“Pennsylvania has recently enacted legislation authorizing internet gambling, and other states are lined up to follow suit,” said Graham and Feinstein. “Online casinos are already operating across state lines pursuant to compacts, and states are contemplating opening up their online casinos to foreign markets. We fear that unless the DOJ promptly revisits its 2011 opinion, our prediction that online casinos could spread across the country could come to pass.”

The letter alleged that online gambling “preys” upon “society’s most vulnerable,” a dubious statement considering research that indicates the most common online gambler has a bachelor’s degree and makes around the median household income in the U.S.

They said that Congress should rule on internet casinos, but it might not be up to them.

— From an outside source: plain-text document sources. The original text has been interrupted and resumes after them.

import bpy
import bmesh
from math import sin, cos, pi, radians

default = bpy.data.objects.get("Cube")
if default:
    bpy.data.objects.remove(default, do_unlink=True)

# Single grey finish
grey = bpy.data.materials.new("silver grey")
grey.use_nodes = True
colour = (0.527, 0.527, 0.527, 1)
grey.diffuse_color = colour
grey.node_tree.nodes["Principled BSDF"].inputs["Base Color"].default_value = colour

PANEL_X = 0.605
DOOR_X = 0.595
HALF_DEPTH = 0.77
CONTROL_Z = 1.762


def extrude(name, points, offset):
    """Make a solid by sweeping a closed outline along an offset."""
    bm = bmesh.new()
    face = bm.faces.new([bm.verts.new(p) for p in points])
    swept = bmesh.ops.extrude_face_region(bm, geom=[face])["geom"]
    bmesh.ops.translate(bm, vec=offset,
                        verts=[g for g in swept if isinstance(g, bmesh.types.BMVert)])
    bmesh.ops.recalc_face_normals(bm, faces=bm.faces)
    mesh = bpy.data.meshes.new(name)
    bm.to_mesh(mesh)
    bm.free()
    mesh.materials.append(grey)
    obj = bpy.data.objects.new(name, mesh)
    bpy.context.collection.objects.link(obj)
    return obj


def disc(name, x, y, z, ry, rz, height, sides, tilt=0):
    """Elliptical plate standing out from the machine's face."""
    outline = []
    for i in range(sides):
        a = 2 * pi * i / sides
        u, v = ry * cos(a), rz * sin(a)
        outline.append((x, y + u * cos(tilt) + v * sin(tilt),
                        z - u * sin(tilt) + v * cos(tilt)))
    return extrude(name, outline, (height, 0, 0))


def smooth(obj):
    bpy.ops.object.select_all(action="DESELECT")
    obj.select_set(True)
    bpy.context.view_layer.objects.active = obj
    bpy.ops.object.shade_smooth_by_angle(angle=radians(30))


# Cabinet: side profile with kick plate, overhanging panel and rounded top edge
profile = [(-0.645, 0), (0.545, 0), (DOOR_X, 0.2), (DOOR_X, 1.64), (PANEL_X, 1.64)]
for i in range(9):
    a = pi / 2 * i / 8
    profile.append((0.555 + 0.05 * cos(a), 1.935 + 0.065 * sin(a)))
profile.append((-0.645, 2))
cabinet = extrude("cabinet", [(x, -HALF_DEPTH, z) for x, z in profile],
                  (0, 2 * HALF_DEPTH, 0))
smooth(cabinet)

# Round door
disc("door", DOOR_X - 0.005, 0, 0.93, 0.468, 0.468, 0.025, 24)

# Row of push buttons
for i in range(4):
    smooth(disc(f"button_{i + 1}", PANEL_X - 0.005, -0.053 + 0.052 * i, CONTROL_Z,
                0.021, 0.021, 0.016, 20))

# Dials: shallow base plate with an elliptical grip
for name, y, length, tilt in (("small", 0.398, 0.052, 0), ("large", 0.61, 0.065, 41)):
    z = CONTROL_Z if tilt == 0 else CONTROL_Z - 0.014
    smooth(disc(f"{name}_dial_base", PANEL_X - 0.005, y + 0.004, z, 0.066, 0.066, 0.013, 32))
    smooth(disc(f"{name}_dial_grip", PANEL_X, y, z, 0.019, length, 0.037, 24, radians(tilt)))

The letter came just days before the U.S. Supreme Court’s upcoming Dec. 4 hearing on the constitutionality of a 1992 federal law that bans sports betting outside a few states. Should that law be struck down, it would clear the way for any state to OK sports gambling, without fear of a federal crackdown. That would likely also apply to online casinos, as states would not have to listen to the feds on gambling-related matters.

New Jersey, which already has online casinos and is pushing for sports books in Atlantic City, believes that the sports betting case will lead to more wagering in cyberspace.

“If we win sports wagering, online gaming will go to every state that adopts sports betting,” David Rebuck, director of the New Jersey Division of Gaming Enforcement, told the Associated Press recently. “As soon as sports wagering is legalized, online gambling will follow right behind it.”